Lisa Braatz is delightfully befuddled as Cookie, the queen of the kitchen, and Gary Charles Metz is very funny as her calm, controlling analyst husband, Ernie. Both are delightfully off-kilter, as the need arises, and champions of the unexpected situation and dialogue. Handsome Evan Michalic is sensational as the politically aspiring Glenn Cooper. His boyish swagger and charm is equally smooth and studied, reminiscent of a young Bill Clinton. Jenna Payne, who plays his jealous harpy of a wife Cassie, makes even wounded martyrdom look chic. Her obsession with crystals is particularly funny but not all that unrealistic. Ellen Daschler as Officer Pudney and, especially, Elliott Plowman as Officer Welch (a kind of Chris Farley-like character) are both excellent, hilarious and add much to the last scene of this comedy.
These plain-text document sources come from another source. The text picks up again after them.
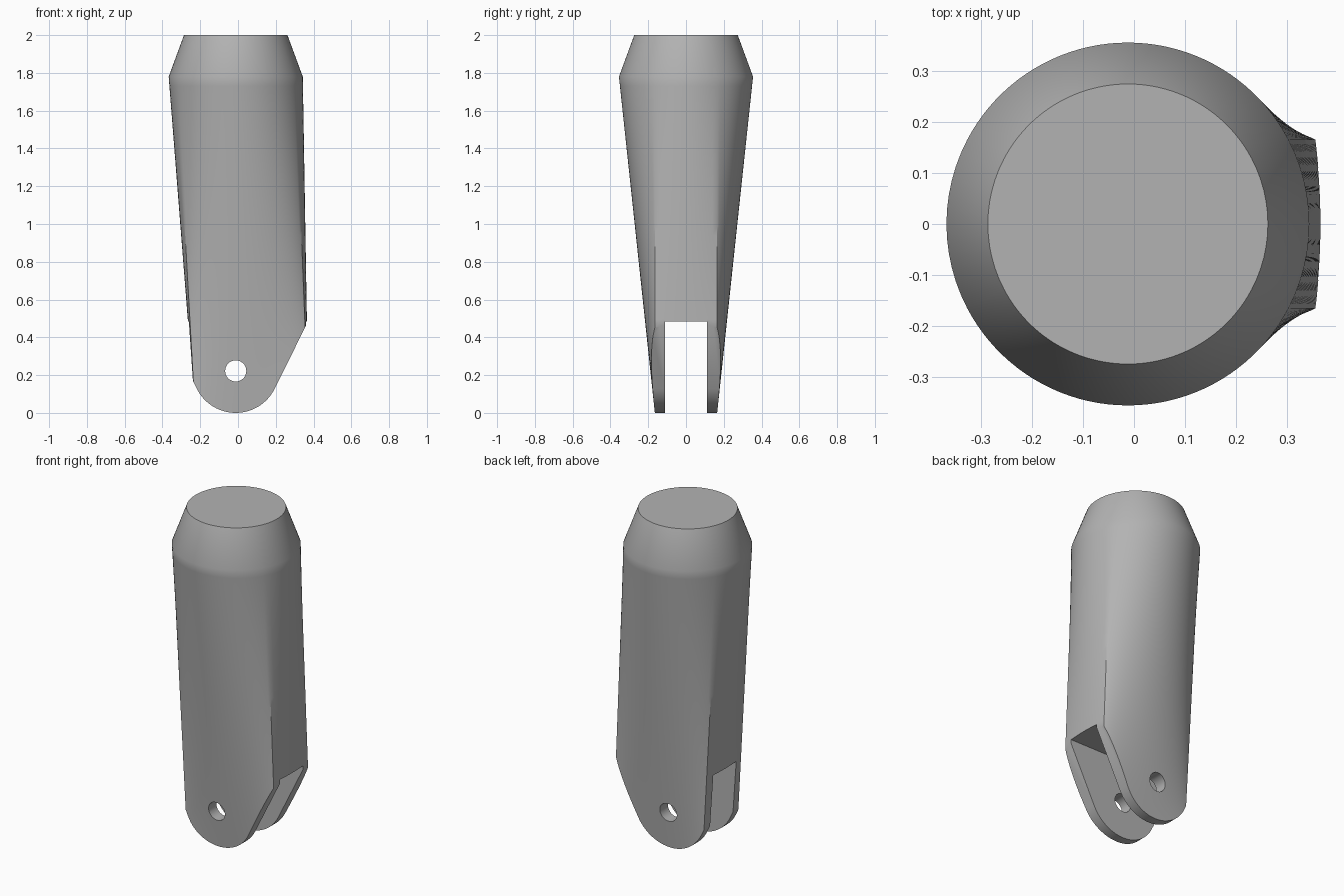
import bpy, bmesh, math

if "Cube" in bpy.data.objects:
    bpy.data.objects.remove(bpy.data.objects["Cube"], do_unlink=True)

CX = -0.012                    # axis of the round upper end
R, TOP_R = 0.355, 0.274        # shoulder and top radii
SHOULDER, HEIGHT = 1.78, 2.0
HALF = 0.165                   # half thickness at the foot
FOOT_L, FOOT_R = -0.227, 0.373 # ends of the foot rectangle
PIN_Z, PIN_R, TIP_R = 0.222, 0.056, 0.23
SLOT, SLOT_TOP = 0.11, 0.485

metal = bpy.data.materials.new("grey metal")
metal.use_nodes = True
grey = (0.45, 0.45, 0.45, 1)
metal.diffuse_color = grey
metal.node_tree.nodes["Principled BSDF"].inputs["Base Color"].default_value = grey


def add_object(name, bm):
    bmesh.ops.recalc_face_normals(bm, faces=bm.faces)
    mesh = bpy.data.meshes.new(name)
    bm.to_mesh(mesh)
    bm.free()
    mesh.materials.append(metal)
    obj = bpy.data.objects.new(name, mesh)
    bpy.context.collection.objects.link(obj)
    return obj


def loft(name, rings):
    bm = bmesh.new()
    rows = [[bm.verts.new(p) for p in ring] for ring in rings]
    n = len(rows[0])
    for low, high in zip(rows, rows[1:]):
        for i in range(n):
            j = (i + 1) % n
            bm.faces.new((low[i], low[j], high[j], high[i]))
    bm.faces.new(rows[0][::-1])
    bm.faces.new(rows[-1])
    return add_object(name, bm)


def prism(name, profile, half):
    """Extrude an x-z outline along y."""
    return loft(name, [[(x, y, z) for x, z in profile] for y in (-half, half)])


# Angles around the body, with points exactly on the four foot corners
corner = math.asin(HALF / R)
angles = []
for start, end, count in ((-corner, corner, 12), (corner, math.pi - corner, 40),
                          (math.pi - corner, math.pi + corner, 12),
                          (math.pi + corner, 2 * math.pi - corner, 40)):
    angles += [start + (end - start) * i / count for i in range(count)]


def foot_point(a):
    """Matching point on the foot rectangle."""
    s = (math.cos(a) / math.cos(corner) + 1) / 2
    x = FOOT_L + (FOOT_R - FOOT_L) * min(1, max(0, s))
    return x, max(-HALF, min(HALF, R * math.sin(a)))


def body_ring(z):
    t = z / SHOULDER
    ring = []
    for a in angles:
        fx, fy = foot_point(a)
        ring.append((fx + (CX + R * math.cos(a) - fx) * t,
                     fy + (R * math.sin(a) - fy) * t, z))
    return ring


# Body: rectangular foot blending into a round shoulder, then a tapered top
STEPS = 36
rings = [body_ring(SHOULDER * i / STEPS) for i in range(STEPS + 1)]
rings.append([(CX + TOP_R * math.cos(a), TOP_R * math.sin(a), HEIGHT) for a in angles])
body = loft("clevis_body", rings)

# Side outline: rounded tip with two slanted flanks
tilt = math.radians(26.4)
outline = []
for i in range(33):
    a = -tilt - (math.pi - 2 * tilt) * i / 32
    outline.append((CX + TIP_R * math.cos(a), TIP_R + TIP_R * math.sin(a)))
rise = 1.0
run = rise * math.tan(tilt)
(rx, rz), (lx, lz) = outline[0], outline[-1]
outline += [(lx - run, lz + rise), (lx - run, 2.2), (rx + run, 2.2), (rx + run, rz + rise)]
outline_cutter = prism("outline_cutter", outline, 1)

# Slot between the two prongs, and the pin hole through both
slot_cutter = prism("slot_cutter", [(-1, -1), (1, -1), (1, SLOT_TOP), (-1, SLOT_TOP)], SLOT)
circle = [2 * math.pi * i / 32 for i in range(32)]
pin_cutter = prism("pin_cutter", [(CX + PIN_R * math.cos(a), PIN_Z + PIN_R * math.sin(a))
                                  for a in circle], 1)

cutters = ((outline_cutter, "INTERSECT"), (slot_cutter, "DIFFERENCE"), (pin_cutter, "DIFFERENCE"))
for cutter, operation in cutters:
    cutter.hide_render = True
    mod = body.modifiers.new(cutter.name, "BOOLEAN")
    mod.object, mod.operation, mod.solver = cutter, operation, "EXACT"

# Bake the cuts so that the shading follows the final edges
graph = bpy.context.evaluated_depsgraph_get()
final = bpy.data.meshes.new_from_object(body.evaluated_get(graph))
body.modifiers.clear()
body.data = final
final.name = "clevis_body"
final.materials.clear()
final.materials.append(metal)
for cutter, _ in cutters:
    bpy.data.objects.remove(cutter, do_unlink=True)

for obj in bpy.context.selected_objects:
    obj.select_set(False)
body.select_set(True)
bpy.context.view_layer.objects.active = body
bpy.ops.object.shade_smooth_by_angle(angle=math.radians(30))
Timing being everything, especially with comedy, this production is an excellent example of how to do comedy well. Another performance or two should raise this cast right to the top of its form. The timing is also perfect, with Spring finally approaching, for producing this nearly forgotten farce. Neil Simon comedies demand special attention to detail and director Aaron Henrickson understands this. His cast is uniformly excellent, his technical support, especially Jeanine Fry’s fashionable costumes and Jarrod Bainter’s sleek, stylish set, are all right on the money. This is another brightly-colored feather for BrightSide Theatre’s cap and is an indication of even more wonderful productions in the near future.
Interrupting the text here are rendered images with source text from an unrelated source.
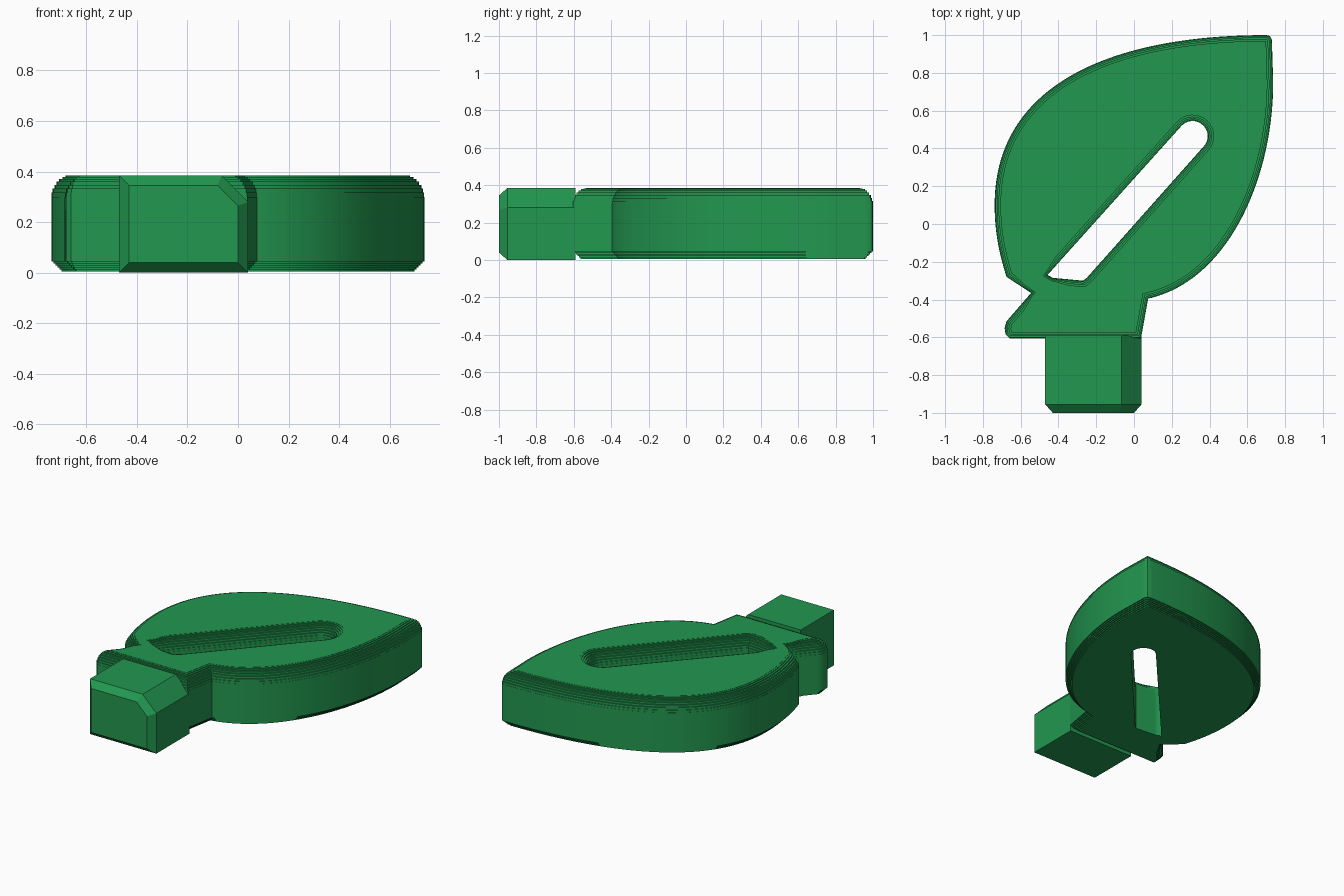
import bpy, bmesh, math
from mathutils import Vector, geometry, kdtree

if "Cube" in bpy.data.objects:
    bpy.data.objects.remove(bpy.data.objects["Cube"])

green = bpy.data.materials.new("leaf_green")
green.diffuse_color = (0.016, 0.31, 0.078, 1)
green.use_nodes = True
green.node_tree.nodes["Principled BSDF"].inputs["Base Color"].default_value = green.diffuse_color


def bez(a, h1, h2, b, n=70):
    v = [Vector((*p, 0)) for p in (a, h1, h2, b)]
    return [(p.x, p.y) for p in geometry.interpolate_bezier(*v, n)]


def resample(pts, step=0.02):
    """Split long edges of a closed loop and drop near-duplicate points."""
    out = []
    for i, p in enumerate(pts):
        a, b = Vector(p), Vector(pts[(i + 1) % len(pts)])
        n = max(1, round((b - a).length / step))
        if (b - a).length > 0.002:
            out += [a.lerp(b, k / n) for k in range(n)]
    return out


NECK = Vector((-0.50, -0.32))    # thin wall where the rounding gets narrower


def offset(pts, d):
    """Move a loop into the material (left side), merging folded corners."""
    if d < 1e-6:
        return list(pts)
    n = len(pts)
    tree = kdtree.KDTree(n)
    for i, p in enumerate(pts):
        tree.insert((p.x, p.y, 0), i)
    tree.balance()
    new, ok = [], []
    for i, p in enumerate(pts):
        e1 = (p - pts[i - 1]).normalized()
        e2 = (pts[(i + 1) % n] - p).normalized()
        n1, n2 = Vector((-e1.y, e1.x)), Vector((-e2.y, e2.x))
        m = (n1 + n2).normalized()
        r = d * min(1, max(0.5, (p - NECK).length / 0.16))
        q = p + m * r * min(1.4, 1 / max(0.1, m.dot(n1)))
        new.append(q)
        ok.append(tree.find((q.x, q.y, 0))[2] > r * 0.98)
    res = list(new)
    for i in range(n):
        if not ok[i]:
            a = next(k for k in range(1, n) if ok[i - k])
            b = next(k for k in range(1, n) if ok[(i + k) % n])
            res[i] = (new[i - a] + new[(i + b) % n]) / 2
    return res


def finish(name, bm):
    bmesh.ops.recalc_face_normals(bm, faces=bm.faces[:])
    me = bpy.data.meshes.new(name)
    bm.to_mesh(me)
    bm.free()
    me.materials.append(green)
    ob = bpy.data.objects.new(name, me)
    bpy.context.collection.objects.link(ob)
    bpy.ops.object.select_all(action='DESELECT')
    ob.select_set(True)
    bpy.context.view_layer.objects.active = ob
    bpy.ops.object.shade_smooth_by_angle(angle=math.radians(30))
    return ob


# Leaf outline, counter-clockwise from the foot
outline = [(-0.66, -0.605), (0.037, -0.605)]
outline += bez((0.075, -0.395), (0.503, -0.30), (0.737, 0.25), (0.737, 0.75))
outline += [(0.73, 0.975), (0.72, 0.995)]
outline += bez((0.70, 1.0), (-0.10, 1.0), (-0.738, 0.75), (-0.738, 0.10))
outline += bez((-0.738, 0.10), (-0.738, -0.05), (-0.71, -0.17), (-0.675, -0.28), 20)
outline += [(-0.545, -0.365), (-0.675, -0.515), (-0.685, -0.55), (-0.68, -0.585)]

# Vein slot, clockwise, with a round upper end
slot = [(-0.27, -0.30), (-0.43, -0.285), (-0.458, -0.27)]
slot += [(0.31 + 0.08 * math.cos(a), 0.465 + 0.08 * math.sin(a))
         for a in (math.radians(137 - 180 * k / 16) for k in range(17))]
slot += [(-0.25, -0.285)]

# Stepped edge rows as (height, inset)
BASE, TOP, R, STEPS = 0.005, 0.385, 0.07, 8
top_rows = []
for k in range(STEPS + 1):
    a = math.pi / 2 * k / STEPS
    ins, z = R * (1 - math.cos(a)), 0.30 + (TOP - 0.30) * math.sin(a)
    if k:
        top_rows.append((top_rows[-1][0], ins))
    top_rows.append((z, ins))
bottom_rows = [(BASE, 0.04)]
for k in range(1, 6):
    z, ins = BASE + 0.008 * k, 0.04 - 0.008 * k
    bottom_rows += [(z, bottom_rows[-1][1]), (z, ins)]

# Leaf body
bm = bmesh.new()
for loop, rows in ((resample(outline), bottom_rows + top_rows),
                   (resample(slot), [(BASE, 0)] + top_rows)):
    rings = [[bm.verts.new((p.x, p.y, z)) for p in offset(loop, ins)] for z, ins in rows]
    n = len(loop)
    for lo, hi in zip(rings, rings[1:]):
        for i in range(n):
            j = (i + 1) % n
            bm.faces.new((lo[i], lo[j], hi[j], hi[i]))
bmesh.ops.remove_doubles(bm, verts=bm.verts[:], dist=0.0004)
for level in (BASE, TOP):
    rim = [e for e in bm.edges if e.is_boundary
           and all(abs(v.co.z - level) < 1e-4 for v in e.verts)]
    bmesh.ops.triangle_fill(bm, use_beauty=True, use_dissolve=False, edges=rim)
finish("leaf_body", bm)

# Stem block with bevelled front end and one cut upper edge
back = [(-0.47, 0), (0.04, 0), (0.04, 0.28), (-0.065, 0.385), (-0.47, 0.385)]
front = [(-0.43, 0.04), (0, 0.04), (0, 0.265), (-0.08, 0.345), (-0.43, 0.345)]
bm = bmesh.new()
rings = [[bm.verts.new((x, y, z)) for x, z in prof]
         for y, prof in ((-0.59, back), (-0.955, back), (-1.0, front))]
for a, b in zip(rings, rings[1:]):
    for i in range(5):
        bm.faces.new((a[i], a[(i + 1) % 5], b[(i + 1) % 5], b[i]))
bm.faces.new(rings[0])
bm.faces.new(rings[-1])
finish("stem", bm)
Reviewed by Colin Douglas
Presented March 6-March 22 by BrightSide Theatre at Meiley-Swallow Hall at North Central College, 31 S. Ellsworth Ave., Naperville, IL.
Tickets are available in person at the box office, by calling 630-637-7469 or by going to www.brightsidetheatre.com.
Additional information about this and other area productions can be found by visiting www.theatreinchicago.com.